The window for passing legislation that would stave off a government shutdown is closing rapidly. And despite a flurry of activity in Washington for coronavirus relief, we’re no closer to a financial plan for our country.
But the absence of a plan for funding the Federal government could have a much greater impact than a few non-essential federal offices getting shut down and employees being furloughed. A government shutdown could cost American lives.
Hear me out.
We’ve all seen a government shutdown. It’s uncomfortable. Sure, essential services continue to be funded — including the military — and life for the average American isn’t affected that much.
But there isn’t much that is normal about American life right now.
Firstly, there’s the coronavirus, which has spiked to ghastly new heights in recent weeks. While winter has yet to deal its first major blows, those are surely not far away. This means that more people will be isolated and cut off from care. Say nothing of the failed attempts to pass a relief bill to help hard-hit Americans from going even deeper into the red over the holidays — or worse, into the hospital with COVID-19. Say what you want about the relief package and the politics surrounding it, the bottom line is that this winter is going to hit the American people hard.
Secondly, we have yet to officially declare a winner of the November 4 presidential election. Again, say what you will about the politics, the so-called rigged election, recounts, or pending legal actions. We don’t have a clear sense of who will be sitting in the White House in just over a month. While the Biden camp seems to be preparing in case the race is called in its favor, the Trump administration has been relatively quiet as of late. That is, except to remind us that POTUS would likely veto a Defense spending plan if it were to contain language that would rename military bases named after guys who fought in the Civil War. (Read: I am as interested in the preservation of our history as the next guy. But it seems a silly time to die on that particular hill.)
Who’s to say how the White House will see any new legislation?
Then of course is the global climate. In the past week, two high-level Iranians were killed in attacks that suggest a level of tactical expertise (and ruthlessness) commonly employed by one of our closest allies. Tehran has already threatened to retaliate. And on the streets, Iranians aren’t dissecting the nuances of our political system and party politics to decide who should be a target. No. It won’t really matter as long as they’re American.
As if that weren’t enough to motivate our elected officials to avoid a shutdown, there are also the troops in Syria, Iraq, and Afghanistan — not to mention all over the world — who are small in number and in real danger. People take for granted the fact that on the shoulder of each of those servicemembers is a flag. That flag doesn’t denote nationality: it’s a reminder to our enemies. It tells them that behind each soldier is the full, unadulterated might of the United States military. If our civilian leadership drags its feet it will be sending the wrong message to our servicemembers and those they are fighting on the battlefield.
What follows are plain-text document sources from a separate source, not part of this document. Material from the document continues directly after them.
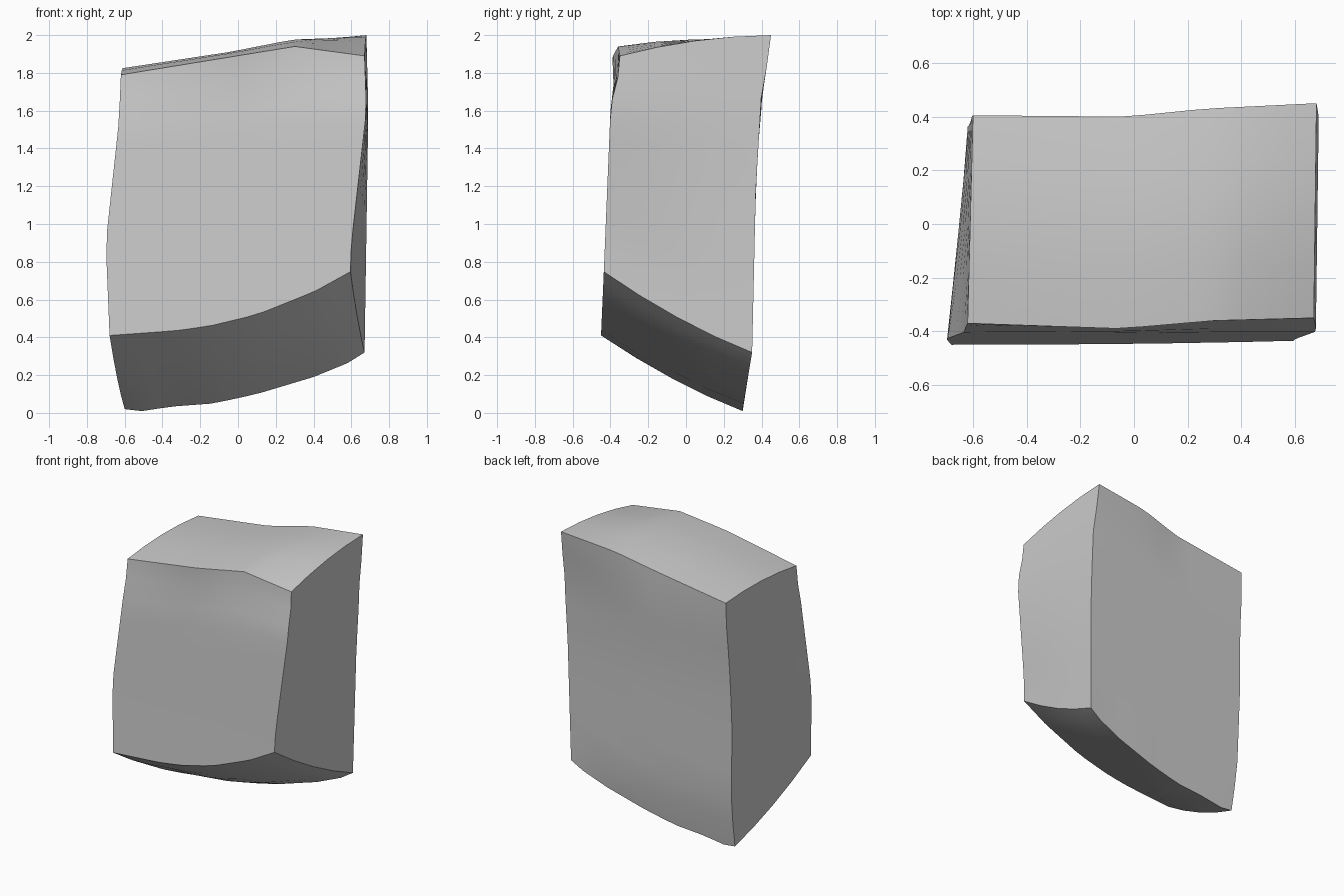
import bpy, bmesh, math
from mathutils import Vector

cube = bpy.data.objects.get("Cube")
if cube:
    bpy.data.objects.remove(cube, do_unlink=True)

stone = bpy.data.materials.new("plain grey")
stone.use_nodes = True
stone.diffuse_color = (0.6, 0.6, 0.6, 1)
stone.node_tree.nodes["Principled BSDF"].inputs["Base Color"].default_value = (0.6, 0.6, 0.6, 1)


def along(points, t):
    """Piecewise linear lookup of the value at t."""
    for (a, p), (b, q) in zip(points, points[1:]):
        if t <= b:
            return p + (q - p) * max(0, (t - a) / (b - a))
    return points[-1][1]


# Long edges of the block: heights along x
FRONT_LOW = [(-.68, .41), (-.33, .435), (-.15, .46), (.1, .52), (.4, .64), (.6, .75)]
BACK_LOW = [(-.6, .02), (-.47, .005), (-.4, .03), (-.13, .05), (.1, .1), (.4, .19), (.62, .28), (.67, .32)]
FRONT_TOP = [(-.62, 1.79), (.3, 1.94), (.67, 1.89)]
BACK_TOP = [(-.6, 1.81), (-.03, 1.89), (.27, 1.96), (.68, 2.0)]

# Upright corners: x along the height
FRONT_LEFT = [(.41, -.68), (.9, -.7), (1.55, -.63), (1.79, -.62)]
FRONT_RIGHT = [(.75, .595), (.9, .6), (1.6, .68), (1.89, .67)]
BACK_LEFT = [(.02, -.6), (.9, -.62), (1.81, -.6)]
BACK_RIGHT = [(.32, .67), (1.6, .69), (2.0, .68)]

# Depth of the broad faces: y along the height, and along the top edges
FRONT_Y = [(.41, -.45), (.75, -.435), (1.6, -.4), (1.79, -.37)]
BACK_Y = [(.02, .3), (.32, .35), (1.2, .37), (1.6, .395), (1.81, .405)]
BACK_TOP_Y = [(-.6, .405), (-.03, .4), (.27, .43), (.68, .45)]
FRONT_TOP_Y = [(-.62, -.37), (-.05, -.39), (.3, -.36), (.67, -.35)]


def sheet(u, v, low, top, left, right, depth, top_depth):
    """Point on a broad face, u across and v up."""
    def spread(z_left, z_right):
        a, b = along(left, z_left), along(right, z_right)
        return a + (b - a) * u
    ends = [[along(edge, x) for x in (-1, 1)] for edge in (low, top)]
    x_low, x_top = spread(*ends[0]), spread(*ends[1])
    z_low, z_top = along(low, x_low), along(top, x_top)
    z = z_low + (z_top - z_low) * v
    x = spread(*(a + (b - a) * v for a, b in zip(*ends)))
    y = along(depth, z)
    if v > .8:
        blend = (v - .8) / .2
        y += (along(top_depth, x) - y) * blend
    return Vector((x, y, z))


def block_point(u, v, w):
    front = sheet(u, v, FRONT_LOW, FRONT_TOP, FRONT_LEFT, FRONT_RIGHT, FRONT_Y, FRONT_TOP_Y)
    back = sheet(u, v, BACK_LOW, BACK_TOP, BACK_LEFT, BACK_RIGHT, BACK_Y, BACK_TOP_Y)
    p = front.lerp(back, w)
    swell = 4 * w * (1 - w)  # top and underside bow slightly outwards
    p.z += swell * (.025 if v == 1 else -.03 if v == 0 else 0)
    return p


# Block: the outer skin of a bent grid
STEPS = (14, 10, 4)
bm = bmesh.new()
verts = {}


def vert(cell):
    if cell not in verts:
        verts[cell] = bm.verts.new(block_point(*(c / n for c, n in zip(cell, STEPS))))
    return verts[cell]


for axis in range(3):
    a, b = (axis + 1) % 3, (axis + 2) % 3
    for end in (0, STEPS[axis]):
        for i in range(STEPS[a]):
            for j in range(STEPS[b]):
                corners = []
                for di, dj in ((0, 0), (1, 0), (1, 1), (0, 1)):
                    cell = [0, 0, 0]
                    cell[axis], cell[a], cell[b] = end, i + di, j + dj
                    corners.append(vert(tuple(cell)))
                bm.faces.new(corners)
bmesh.ops.recalc_face_normals(bm, faces=bm.faces[:])

mesh = bpy.data.meshes.new("stone_block")
bm.to_mesh(mesh)
bm.free()
mesh.materials.append(stone)
block = bpy.data.objects.new("stone_block", mesh)
bpy.context.collection.objects.link(block)
bpy.context.view_layer.objects.active = block
block.select_set(True)
bpy.ops.object.shade_smooth_by_angle(angle=math.radians(35))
Surely, there’ll still be a phone ringing in the Situation Room if something popped off, but will all the necessary staff be there to pick it up, or will it go to voicemail?
Don’t forget about the TSA. Remember a couple of years when we watched as our politicians let one of the longest government shutdowns in U.S. history happen? Well, according to the Washington Post, one in 16 TSA employees were out of work during the shutdown. That’s roughly six percent of the airport security, bag checkers, x-ray technicians, and bomb-sniffing dog handlers staying at home instead of securing our airports.
But the pandemic is keeping people at home, right? Wrong. According to several reports, more people traveled over the Thanksgiving holiday than any time period since the pandemic began. According to CNN, some 1.17 million people were screened by TSA over the Thanksgiving break, and while that’s only 41 percent of the number of travelers in 2019, it’s still a huge amount of masked people moving through our nation’s airports.
I’m not suggesting that while our elected officials spar over the bill’s language and any add-ons Americans are being put in danger. I am saying it outright.
Perhaps I am a worrier, but it seems like now’s not the time to turn the lights off in Washington.